→ **AIM OF THE EXERCISE**: Among the entries below, please repeat exactly and only the lines from the line containing "bpy.context.view_layer.objects.active = body" to the line containing "mesh.materials.append(orange)", both lines included.
SUPPLIED ENTRIES below:
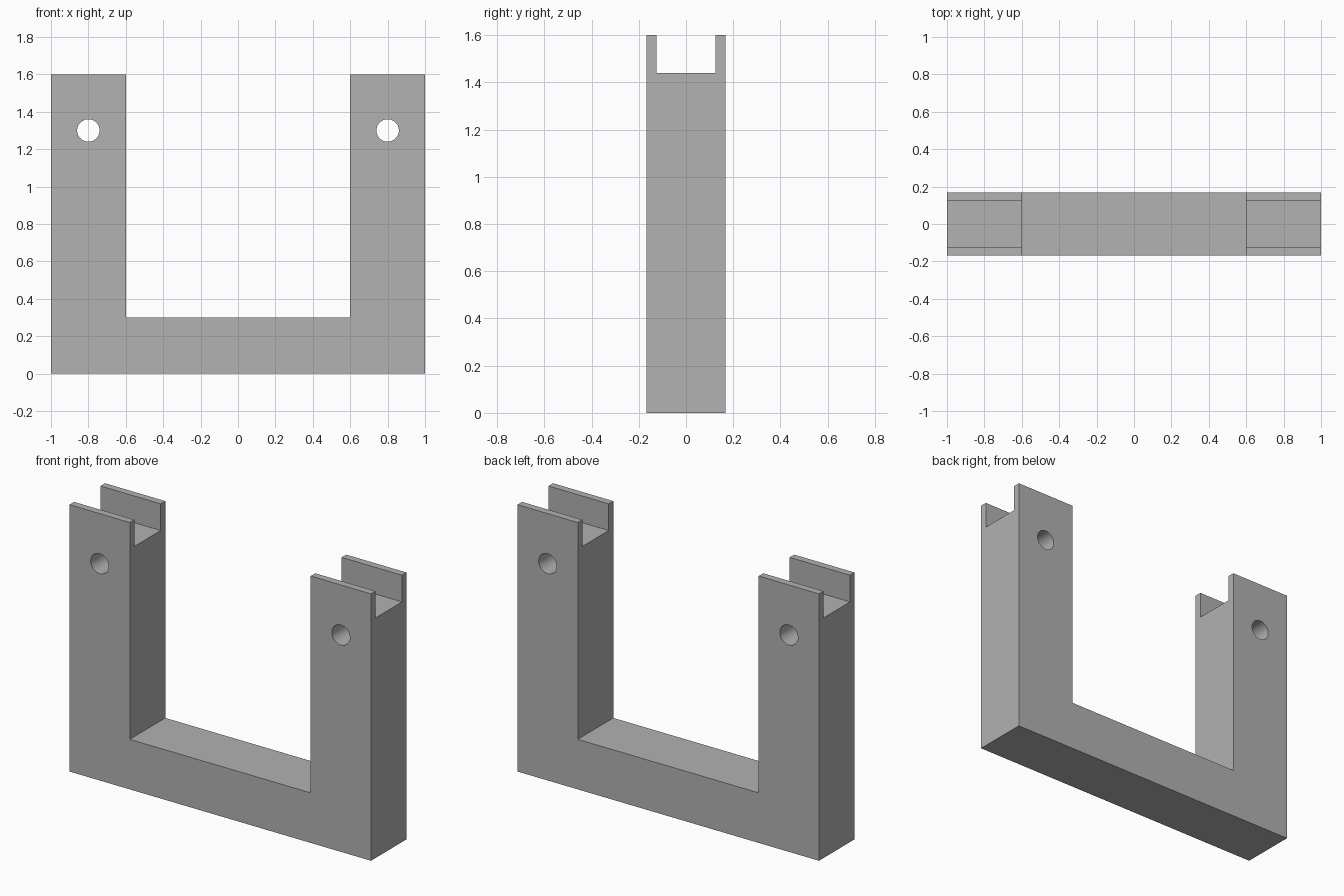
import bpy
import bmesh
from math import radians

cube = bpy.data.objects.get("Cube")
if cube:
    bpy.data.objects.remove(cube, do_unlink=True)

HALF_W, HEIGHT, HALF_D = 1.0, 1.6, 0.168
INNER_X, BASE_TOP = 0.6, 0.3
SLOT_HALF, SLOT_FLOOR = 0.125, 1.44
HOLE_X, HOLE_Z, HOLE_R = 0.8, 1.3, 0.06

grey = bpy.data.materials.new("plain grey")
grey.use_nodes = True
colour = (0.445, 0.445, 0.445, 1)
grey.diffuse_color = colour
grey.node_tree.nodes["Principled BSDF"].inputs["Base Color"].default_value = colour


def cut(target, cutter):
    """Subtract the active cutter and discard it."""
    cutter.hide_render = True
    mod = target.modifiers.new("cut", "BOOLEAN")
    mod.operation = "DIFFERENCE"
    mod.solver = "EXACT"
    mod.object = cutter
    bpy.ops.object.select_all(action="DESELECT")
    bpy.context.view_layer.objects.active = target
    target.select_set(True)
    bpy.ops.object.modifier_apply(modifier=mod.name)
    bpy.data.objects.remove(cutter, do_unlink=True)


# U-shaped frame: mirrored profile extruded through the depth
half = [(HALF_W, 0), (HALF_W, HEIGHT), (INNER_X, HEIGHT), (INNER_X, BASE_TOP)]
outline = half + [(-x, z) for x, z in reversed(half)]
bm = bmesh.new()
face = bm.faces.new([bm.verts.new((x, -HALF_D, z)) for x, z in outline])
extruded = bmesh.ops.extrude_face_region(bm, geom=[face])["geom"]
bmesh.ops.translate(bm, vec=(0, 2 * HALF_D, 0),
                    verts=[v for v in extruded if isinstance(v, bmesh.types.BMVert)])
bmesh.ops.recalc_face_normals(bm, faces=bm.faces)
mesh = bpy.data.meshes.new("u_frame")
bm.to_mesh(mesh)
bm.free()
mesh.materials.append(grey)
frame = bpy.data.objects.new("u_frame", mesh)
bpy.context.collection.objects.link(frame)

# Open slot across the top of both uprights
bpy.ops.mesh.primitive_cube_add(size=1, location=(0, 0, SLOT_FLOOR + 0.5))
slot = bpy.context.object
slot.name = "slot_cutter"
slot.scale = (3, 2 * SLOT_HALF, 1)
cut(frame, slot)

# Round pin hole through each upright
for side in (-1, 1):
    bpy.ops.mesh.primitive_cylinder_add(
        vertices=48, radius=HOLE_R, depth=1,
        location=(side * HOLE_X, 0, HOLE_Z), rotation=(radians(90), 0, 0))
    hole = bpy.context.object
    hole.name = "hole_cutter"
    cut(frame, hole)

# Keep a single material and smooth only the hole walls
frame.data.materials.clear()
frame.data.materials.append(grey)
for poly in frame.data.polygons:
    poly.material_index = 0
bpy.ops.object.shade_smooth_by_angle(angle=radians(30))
End of SUPPLIED ENTRIES.
SUPPLIED ENTRIES below:
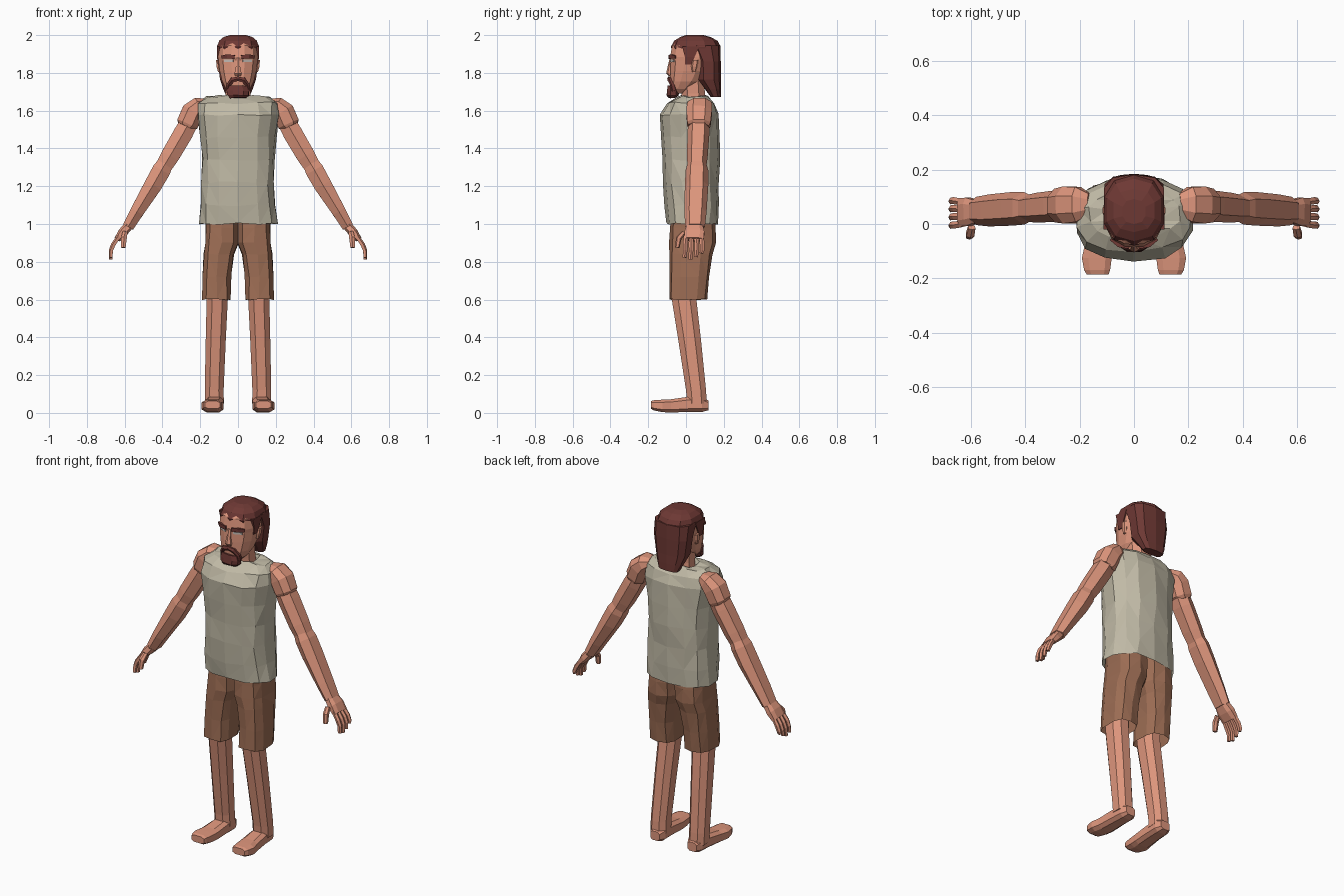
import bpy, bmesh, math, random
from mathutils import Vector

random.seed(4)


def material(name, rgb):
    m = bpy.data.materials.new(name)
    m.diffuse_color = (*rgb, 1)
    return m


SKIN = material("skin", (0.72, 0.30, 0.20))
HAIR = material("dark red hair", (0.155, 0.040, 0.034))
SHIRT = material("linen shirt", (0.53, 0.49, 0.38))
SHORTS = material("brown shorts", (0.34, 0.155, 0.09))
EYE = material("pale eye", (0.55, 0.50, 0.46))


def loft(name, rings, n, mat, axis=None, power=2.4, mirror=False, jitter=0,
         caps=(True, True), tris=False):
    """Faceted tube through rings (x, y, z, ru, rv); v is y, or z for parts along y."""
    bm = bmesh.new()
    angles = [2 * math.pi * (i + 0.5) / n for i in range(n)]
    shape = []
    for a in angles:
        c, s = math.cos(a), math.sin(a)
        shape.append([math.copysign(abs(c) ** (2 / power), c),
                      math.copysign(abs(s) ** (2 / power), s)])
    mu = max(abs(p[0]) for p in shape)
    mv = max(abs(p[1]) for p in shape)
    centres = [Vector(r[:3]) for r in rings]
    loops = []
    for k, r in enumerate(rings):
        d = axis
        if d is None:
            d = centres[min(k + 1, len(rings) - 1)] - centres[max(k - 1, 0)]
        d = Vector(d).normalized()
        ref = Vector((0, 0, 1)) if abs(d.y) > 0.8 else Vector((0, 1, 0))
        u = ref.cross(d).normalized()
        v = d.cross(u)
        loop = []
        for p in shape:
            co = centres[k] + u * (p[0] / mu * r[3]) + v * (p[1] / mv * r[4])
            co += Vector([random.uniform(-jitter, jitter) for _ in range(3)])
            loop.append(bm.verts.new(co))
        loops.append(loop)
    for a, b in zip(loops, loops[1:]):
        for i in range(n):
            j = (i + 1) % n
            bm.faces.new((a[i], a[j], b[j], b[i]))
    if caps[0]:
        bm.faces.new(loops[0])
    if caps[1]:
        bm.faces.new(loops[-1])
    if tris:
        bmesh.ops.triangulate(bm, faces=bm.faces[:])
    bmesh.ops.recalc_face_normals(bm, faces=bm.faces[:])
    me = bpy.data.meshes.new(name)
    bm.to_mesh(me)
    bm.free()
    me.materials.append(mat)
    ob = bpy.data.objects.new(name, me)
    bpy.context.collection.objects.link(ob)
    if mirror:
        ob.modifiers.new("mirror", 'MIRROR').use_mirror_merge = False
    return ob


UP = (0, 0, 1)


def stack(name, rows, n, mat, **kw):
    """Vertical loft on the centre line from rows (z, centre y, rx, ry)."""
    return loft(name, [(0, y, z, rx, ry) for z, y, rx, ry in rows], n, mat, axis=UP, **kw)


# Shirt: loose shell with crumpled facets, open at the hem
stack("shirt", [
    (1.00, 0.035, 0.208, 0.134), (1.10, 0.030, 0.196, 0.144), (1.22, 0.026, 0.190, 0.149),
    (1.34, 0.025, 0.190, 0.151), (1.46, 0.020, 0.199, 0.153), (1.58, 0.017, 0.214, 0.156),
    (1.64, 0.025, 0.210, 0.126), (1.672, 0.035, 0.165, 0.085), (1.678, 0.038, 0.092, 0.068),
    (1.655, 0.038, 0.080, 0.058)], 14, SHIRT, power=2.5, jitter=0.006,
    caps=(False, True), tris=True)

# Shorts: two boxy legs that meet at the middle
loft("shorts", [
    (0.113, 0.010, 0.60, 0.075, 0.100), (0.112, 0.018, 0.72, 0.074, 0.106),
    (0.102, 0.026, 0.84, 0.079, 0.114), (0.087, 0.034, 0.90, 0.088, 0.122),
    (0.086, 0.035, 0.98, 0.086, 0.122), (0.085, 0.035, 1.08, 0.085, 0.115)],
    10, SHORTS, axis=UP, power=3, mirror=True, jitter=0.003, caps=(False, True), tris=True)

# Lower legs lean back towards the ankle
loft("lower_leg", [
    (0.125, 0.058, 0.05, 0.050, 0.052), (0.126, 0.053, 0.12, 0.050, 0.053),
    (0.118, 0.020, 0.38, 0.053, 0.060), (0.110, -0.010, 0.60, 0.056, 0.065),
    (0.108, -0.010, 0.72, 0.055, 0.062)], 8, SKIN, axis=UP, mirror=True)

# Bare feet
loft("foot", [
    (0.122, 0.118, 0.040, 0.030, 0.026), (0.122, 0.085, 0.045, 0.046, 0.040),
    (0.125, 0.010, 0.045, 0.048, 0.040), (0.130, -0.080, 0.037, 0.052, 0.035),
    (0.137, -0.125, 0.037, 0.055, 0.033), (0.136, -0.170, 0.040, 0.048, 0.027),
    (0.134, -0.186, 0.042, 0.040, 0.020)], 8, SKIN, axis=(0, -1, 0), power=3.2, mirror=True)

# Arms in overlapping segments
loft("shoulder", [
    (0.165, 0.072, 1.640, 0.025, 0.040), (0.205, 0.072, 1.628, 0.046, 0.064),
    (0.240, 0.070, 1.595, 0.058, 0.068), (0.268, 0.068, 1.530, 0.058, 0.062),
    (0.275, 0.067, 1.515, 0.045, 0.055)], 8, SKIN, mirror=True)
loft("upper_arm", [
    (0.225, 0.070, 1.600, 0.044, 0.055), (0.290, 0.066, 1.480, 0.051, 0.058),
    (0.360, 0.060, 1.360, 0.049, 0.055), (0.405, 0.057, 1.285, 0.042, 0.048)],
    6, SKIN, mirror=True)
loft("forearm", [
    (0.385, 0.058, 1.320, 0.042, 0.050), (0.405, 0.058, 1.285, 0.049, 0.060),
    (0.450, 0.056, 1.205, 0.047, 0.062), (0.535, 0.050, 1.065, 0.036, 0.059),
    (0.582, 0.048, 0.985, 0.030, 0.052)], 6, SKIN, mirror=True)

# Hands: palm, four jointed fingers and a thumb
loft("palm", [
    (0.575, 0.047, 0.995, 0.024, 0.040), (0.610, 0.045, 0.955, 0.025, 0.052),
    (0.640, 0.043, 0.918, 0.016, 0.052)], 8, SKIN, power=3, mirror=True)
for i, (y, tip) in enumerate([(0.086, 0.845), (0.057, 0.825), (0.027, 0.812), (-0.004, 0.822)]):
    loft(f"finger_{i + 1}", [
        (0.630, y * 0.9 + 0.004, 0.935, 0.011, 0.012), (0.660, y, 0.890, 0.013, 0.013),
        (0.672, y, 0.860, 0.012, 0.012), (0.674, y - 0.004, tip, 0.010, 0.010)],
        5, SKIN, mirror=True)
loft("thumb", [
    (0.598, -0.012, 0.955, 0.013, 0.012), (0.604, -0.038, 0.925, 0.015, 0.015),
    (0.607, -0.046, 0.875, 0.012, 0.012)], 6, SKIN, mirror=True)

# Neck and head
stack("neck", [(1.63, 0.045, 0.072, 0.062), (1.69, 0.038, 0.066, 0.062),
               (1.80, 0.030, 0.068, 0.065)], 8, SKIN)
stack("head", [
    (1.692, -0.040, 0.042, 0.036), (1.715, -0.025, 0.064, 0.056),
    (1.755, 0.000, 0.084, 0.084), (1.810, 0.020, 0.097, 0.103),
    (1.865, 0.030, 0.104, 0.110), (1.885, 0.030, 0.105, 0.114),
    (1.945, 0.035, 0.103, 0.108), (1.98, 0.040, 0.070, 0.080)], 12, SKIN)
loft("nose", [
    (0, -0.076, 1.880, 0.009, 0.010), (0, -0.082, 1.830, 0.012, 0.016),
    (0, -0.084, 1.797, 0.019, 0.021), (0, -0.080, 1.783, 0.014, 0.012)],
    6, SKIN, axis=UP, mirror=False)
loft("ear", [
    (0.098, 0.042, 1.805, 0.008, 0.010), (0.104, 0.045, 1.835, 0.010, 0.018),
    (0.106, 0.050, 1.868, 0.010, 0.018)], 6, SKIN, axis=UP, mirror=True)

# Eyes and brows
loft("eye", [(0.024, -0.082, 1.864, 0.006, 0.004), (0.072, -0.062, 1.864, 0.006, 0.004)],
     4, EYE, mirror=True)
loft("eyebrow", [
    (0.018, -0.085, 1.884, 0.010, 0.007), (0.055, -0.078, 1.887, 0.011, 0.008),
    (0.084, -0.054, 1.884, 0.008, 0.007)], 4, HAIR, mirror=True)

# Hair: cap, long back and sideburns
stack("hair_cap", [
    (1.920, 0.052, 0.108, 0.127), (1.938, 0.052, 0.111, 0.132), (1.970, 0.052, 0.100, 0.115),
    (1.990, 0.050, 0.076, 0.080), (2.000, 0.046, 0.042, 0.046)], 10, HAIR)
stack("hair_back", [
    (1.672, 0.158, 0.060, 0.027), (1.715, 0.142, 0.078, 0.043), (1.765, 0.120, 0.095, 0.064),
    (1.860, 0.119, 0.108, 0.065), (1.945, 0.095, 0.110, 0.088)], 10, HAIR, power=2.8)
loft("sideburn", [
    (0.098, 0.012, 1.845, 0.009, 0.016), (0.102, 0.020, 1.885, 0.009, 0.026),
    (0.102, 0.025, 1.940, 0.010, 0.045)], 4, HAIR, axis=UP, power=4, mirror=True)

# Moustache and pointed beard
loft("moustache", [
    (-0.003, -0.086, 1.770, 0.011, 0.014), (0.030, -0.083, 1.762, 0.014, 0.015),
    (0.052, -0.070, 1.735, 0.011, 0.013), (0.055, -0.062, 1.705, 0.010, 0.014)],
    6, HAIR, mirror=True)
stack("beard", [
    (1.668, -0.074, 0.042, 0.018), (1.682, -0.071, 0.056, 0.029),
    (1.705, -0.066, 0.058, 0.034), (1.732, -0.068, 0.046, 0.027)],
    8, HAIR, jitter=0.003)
End of SUPPLIED ENTRIES.
SUPPLIED ENTRIES below:
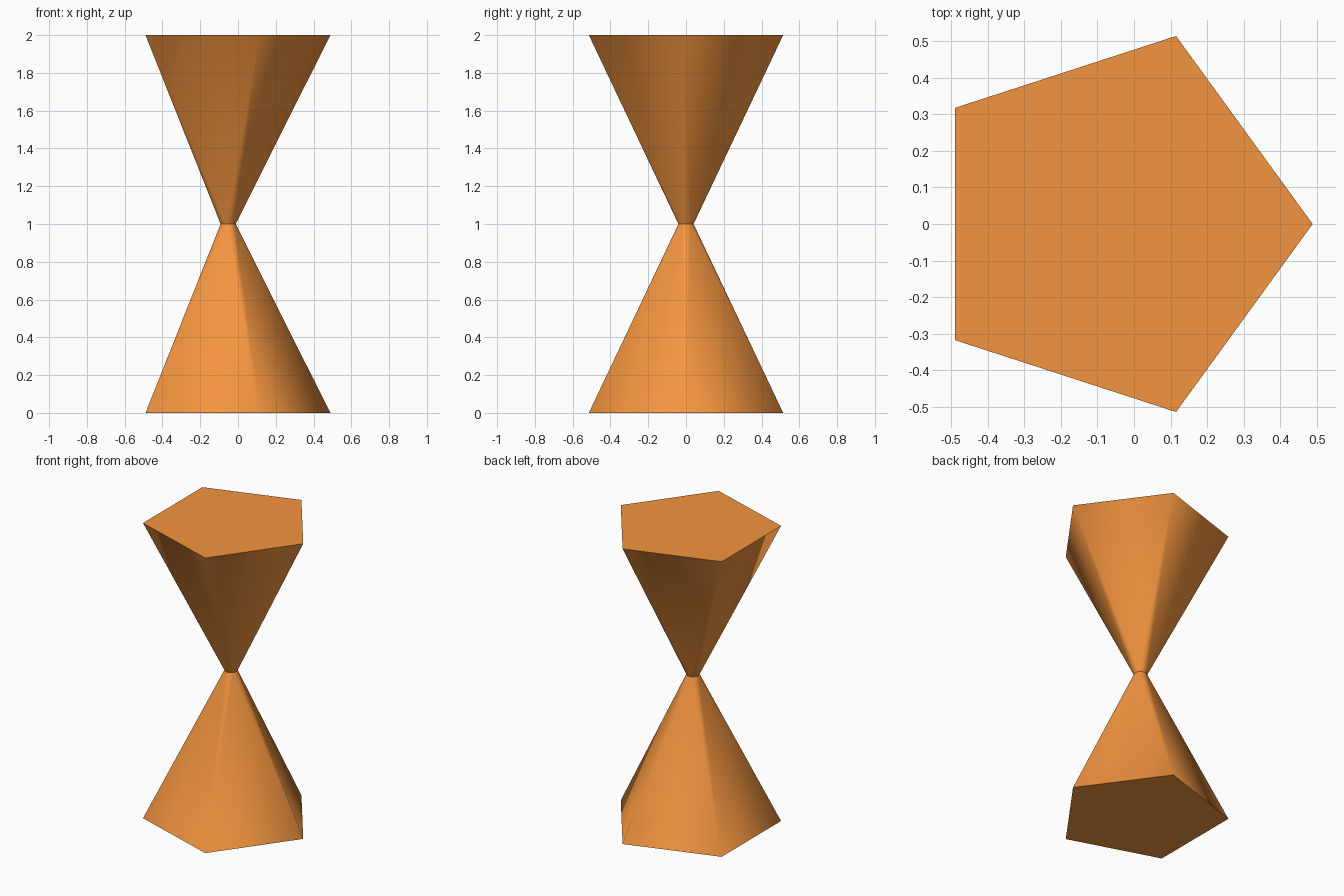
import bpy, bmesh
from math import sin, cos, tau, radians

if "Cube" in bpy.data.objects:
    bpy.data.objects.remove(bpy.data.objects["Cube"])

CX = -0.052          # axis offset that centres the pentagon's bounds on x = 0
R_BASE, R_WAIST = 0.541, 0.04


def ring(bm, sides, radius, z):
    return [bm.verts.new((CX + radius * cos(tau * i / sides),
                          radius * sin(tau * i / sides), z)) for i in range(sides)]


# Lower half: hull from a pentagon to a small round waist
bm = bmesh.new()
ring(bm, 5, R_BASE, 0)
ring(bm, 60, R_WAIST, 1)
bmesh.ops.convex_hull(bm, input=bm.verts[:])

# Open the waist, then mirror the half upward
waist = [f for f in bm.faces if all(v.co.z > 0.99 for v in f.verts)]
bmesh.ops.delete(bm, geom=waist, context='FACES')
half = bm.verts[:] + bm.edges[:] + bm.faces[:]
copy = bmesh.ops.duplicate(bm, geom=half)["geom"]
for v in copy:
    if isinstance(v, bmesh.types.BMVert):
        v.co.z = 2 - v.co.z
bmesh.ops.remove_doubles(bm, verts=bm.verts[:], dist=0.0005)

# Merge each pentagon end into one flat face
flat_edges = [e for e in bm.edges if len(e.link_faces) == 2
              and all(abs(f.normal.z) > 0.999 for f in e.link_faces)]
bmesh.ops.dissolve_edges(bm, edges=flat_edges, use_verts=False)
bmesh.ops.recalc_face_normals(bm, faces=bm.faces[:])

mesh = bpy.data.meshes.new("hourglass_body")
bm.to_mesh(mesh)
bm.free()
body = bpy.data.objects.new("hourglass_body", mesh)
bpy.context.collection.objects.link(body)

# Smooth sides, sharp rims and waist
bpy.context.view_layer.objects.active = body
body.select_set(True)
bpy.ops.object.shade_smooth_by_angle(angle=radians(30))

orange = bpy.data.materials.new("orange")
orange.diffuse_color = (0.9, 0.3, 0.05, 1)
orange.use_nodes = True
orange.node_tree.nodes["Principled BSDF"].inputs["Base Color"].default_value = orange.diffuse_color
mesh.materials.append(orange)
End of SUPPLIED ENTRIES.
→ **RESPONSE BELOW**:
bpy.context.view_layer.objects.active = body
body.select_set(True)
bpy.ops.object.shade_smooth_by_angle(angle=radians(30))

orange = bpy.data.materials.new("orange")
orange.diffuse_color = (0.9, 0.3, 0.05, 1)
orange.use_nodes = True
orange.node_tree.nodes["Principled BSDF"].inputs["Base Color"].default_value = orange.diffuse_color
mesh.materials.append(orange)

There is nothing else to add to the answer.